* **AIM OF THE TASK**: List each line of the data that holds the word "context".

Rendered images with source text:
######
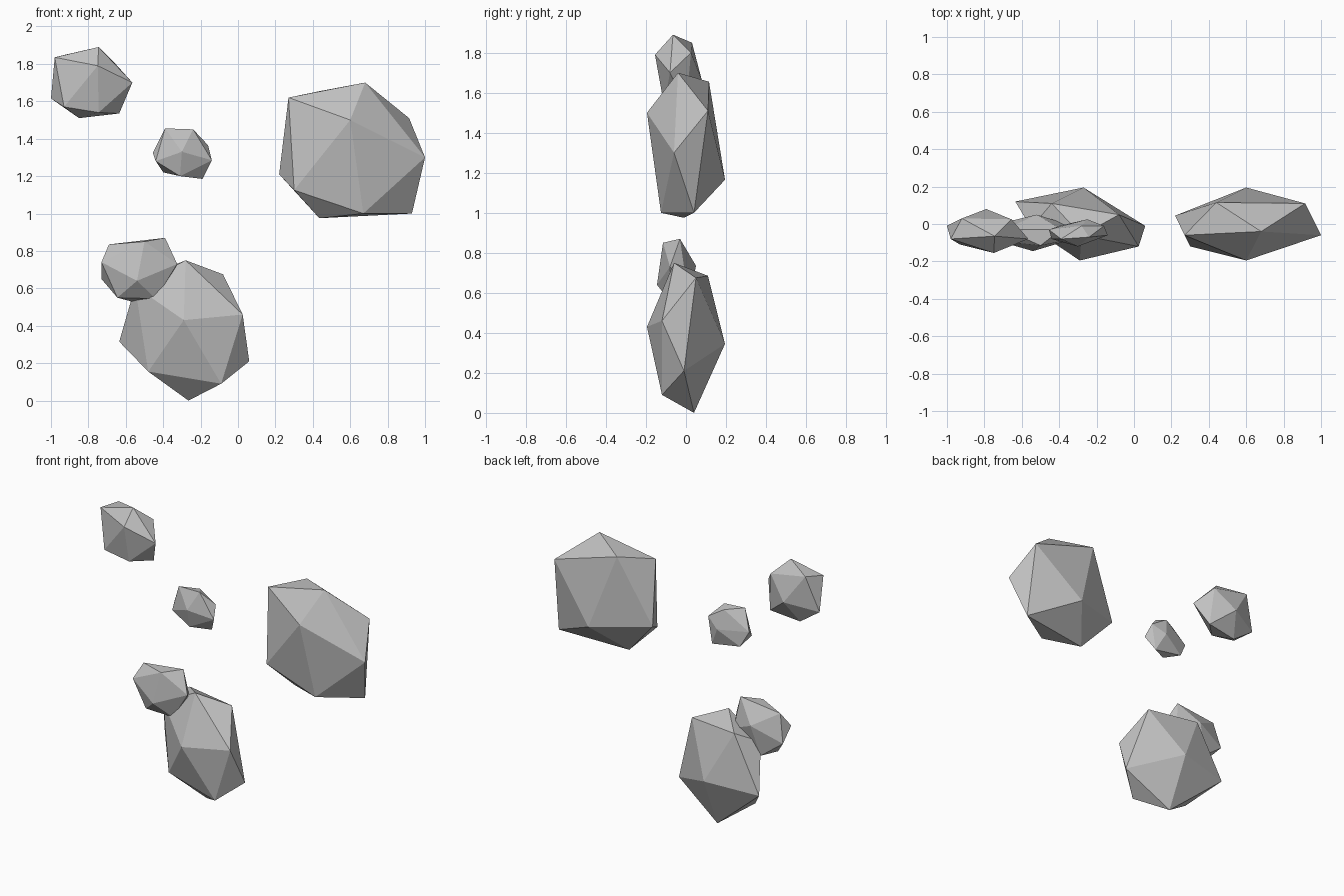
import bpy
import bmesh
from mathutils import Vector

default_cube = bpy.data.objects.get("Cube")
if default_cube:
    bpy.data.objects.remove(default_cube, do_unlink=True)

# Plain stone colour shared by every rock
stone = bpy.data.materials.new("stone_grey")
stone.use_nodes = True
stone_colour = (0.53, 0.53, 0.53, 1.0)
stone.diffuse_color = stone_colour
shader = next(n for n in stone.node_tree.nodes if n.type == 'BSDF_PRINCIPLED')
shader.inputs["Base Color"].default_value = stone_colour
shader.inputs["Roughness"].default_value = 0.9


def make_rock(name, front_tip, front_ring, back_tip, back_ring):
    """Wrap a flat-faced skin around two tips and two five-cornered rings.

    Corners are given in hundredths of a unit.
    """
    bm = bmesh.new()
    for corner in [front_tip, *front_ring, back_tip, *back_ring]:
        bm.verts.new(Vector(corner) / 100)
    hull = bmesh.ops.convex_hull(bm, input=bm.verts[:])
    loose = set(hull["geom_interior"]) | set(hull["geom_unused"])
    bmesh.ops.delete(
        bm,
        geom=[v for v in loose if isinstance(v, bmesh.types.BMVert)],
        context='VERTS',
    )
    bmesh.ops.recalc_face_normals(bm, faces=bm.faces[:])
    for face in bm.faces:
        face.smooth = False

    mesh = bpy.data.meshes.new(name)
    bm.to_mesh(mesh)
    bm.free()
    mesh.materials.append(stone)
    rock = bpy.data.objects.new(name, mesh)
    bpy.context.scene.collection.objects.link(rock)
    return rock


# Large rock on the upper left side
make_rock(
    "large_upper_rock",
    front_tip=(60, -19.5, 150),
    front_ring=[(27, -6, 162), (68, -4, 170), (100, -6, 130),
                (67, -12.5, 100), (30, -12, 112.5)],
    back_tip=(60, 19.5, 116.5),
    back_ring=[(44, 11.5, 165.5), (91.5, 11, 151), (93, 4, 100),
               (43.5, -1, 97.5), (22, 4.5, 121)],
)

# Large rock resting on the ground
make_rock(
    "large_lower_rock",
    front_tip=(-29, -19.5, 43),
    front_ring=[(-55, -2, 61), (-28, -6, 75), (2.5, -12, 46),
                (-9, -12, 9), (-48, -6, 15.5)],
    back_tip=(-27, 19.5, 34.5),
    back_ring=[(-44, 11, 68.5), (-8, 5, 67.5), (6, -1, 21),
               (-26.5, 4, 0), (-63.5, 12, 31.5)],
)

# Small rock leaning on the lower one
make_rock(
    "small_leaning_rock",
    front_tip=(-54, -14.5, 64),
    front_ring=[(-73, -9, 74), (-50, -11.5, 85), (-32.5, -8, 73),
                (-44, -7, 54.5), (-64.5, -7, 55)],
    back_tip=(-52, 5, 73.5),
    back_ring=[(-69, -3, 83.5), (-39, -3, 87), (-36, 0, 66),
               (-57, 1, 53), (-73, 0, 65)],
)

# Smallest rock, floating in the middle
make_rock(
    "tiny_middle_rock",
    front_tip=(-30, -12, 133),
    front_ring=[(-39, -8, 145.5), (-24, -7, 145), (-14, -6, 128.5),
                (-31, -8, 120), (-44, -8, 128)],
    back_tip=(-25, 2.5, 131),
    back_ring=[(-28, -1, 144), (-16, -1, 136.5), (-19, -1, 118.5),
               (-40, -1, 122), (-45.5, -3, 132.5)],
)

# Small rock at the top right
make_rock(
    "small_top_rock",
    front_tip=(-75, -15.5, 179),
    front_ring=[(-98, -8, 183.5), (-74.5, -6.5, 189), (-56.5, -8, 170),
                (-74.5, -11, 154), (-93, -11, 157)],
    back_tip=(-79, 8, 166),
    back_ring=[(-92, 3, 185), (-65.5, 2.5, 180), (-63.5, 0, 153.5),
               (-85, -1.5, 151), (-100, -1, 161.5)],
)
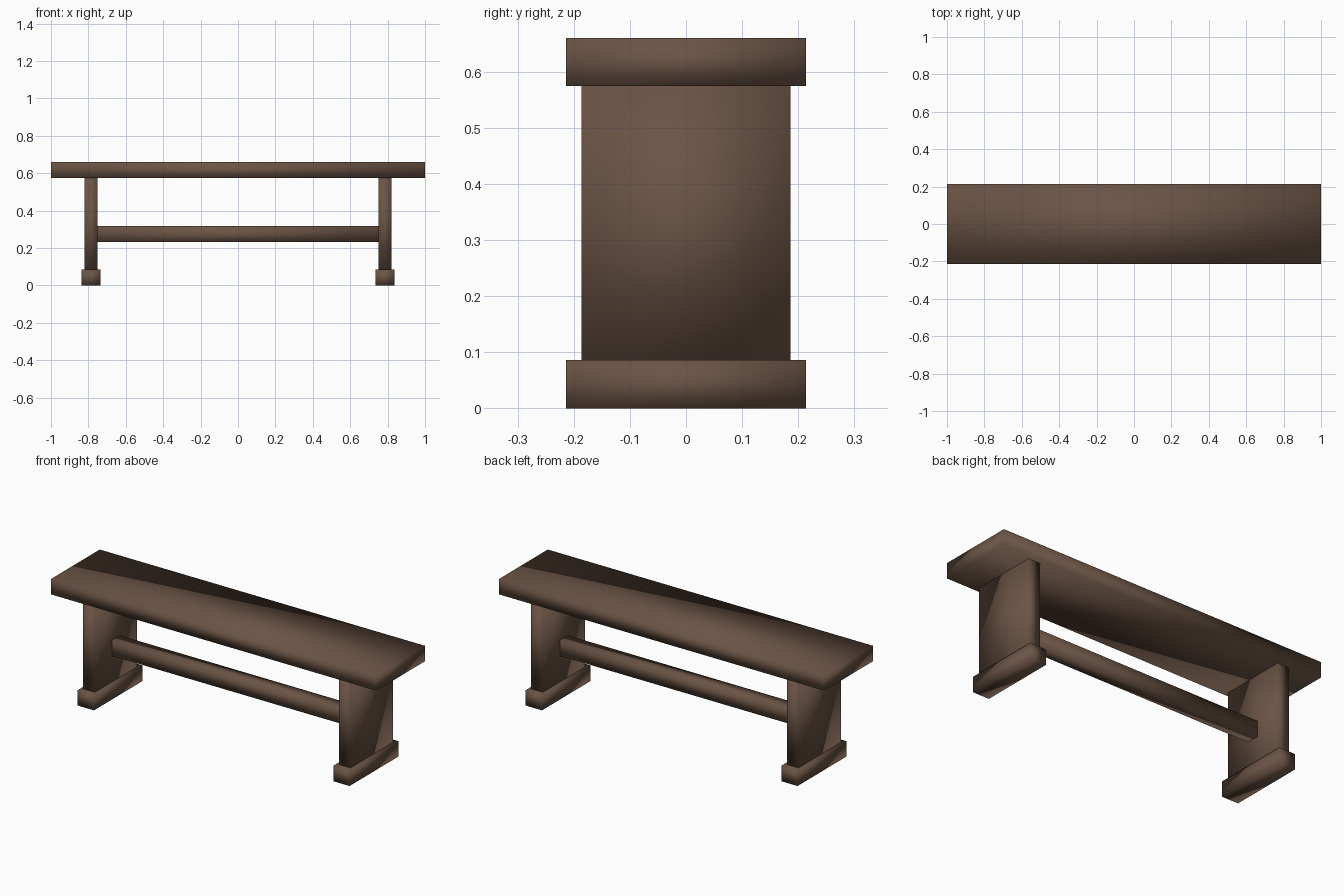
import bpy

if "Cube" in bpy.data.objects:
    bpy.data.objects.remove(bpy.data.objects["Cube"])

wood = bpy.data.materials.new("dark brown wood")
wood.diffuse_color = (0.147, 0.089, 0.060, 1.0)
wood.use_nodes = True
wood.node_tree.nodes["Principled BSDF"].inputs["Base Color"].default_value = wood.diffuse_color


def box(name, x, y, z):
    """Smooth-shaded block between (min, max) limits on each axis."""
    bpy.ops.mesh.primitive_cube_add(size=1)
    ob = bpy.context.object
    ob.name = name
    limits = (x, y, z)
    for v in ob.data.vertices:
        v.co = [(lo + hi) / 2 + c * (hi - lo) for c, (lo, hi) in zip(v.co, limits)]
    ob.data.materials.append(wood)
    bpy.ops.object.shade_smooth()
    return ob


# Seat plank
box("seat", (-1, 1), (-0.214, 0.214), (0.574, 0.66))

# Leg panels and their feet
for side, cx in (("left", -0.786), ("right", 0.786)):
    box(side + "_leg", (cx - 0.036, cx + 0.036), (-0.186, 0.186), (0.086, 0.574))
    box(side + "_foot", (cx - 0.05, cx + 0.05), (-0.214, 0.214), (0, 0.086))

# Stretcher between the legs
box("stretcher", (-0.75, 0.75), (-0.036, 0.036), (0.231, 0.317))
######
* **THE COMPLETED TASK**:
        context='VERTS',
    bpy.context.scene.collection.objects.link(rock)
    ob = bpy.context.object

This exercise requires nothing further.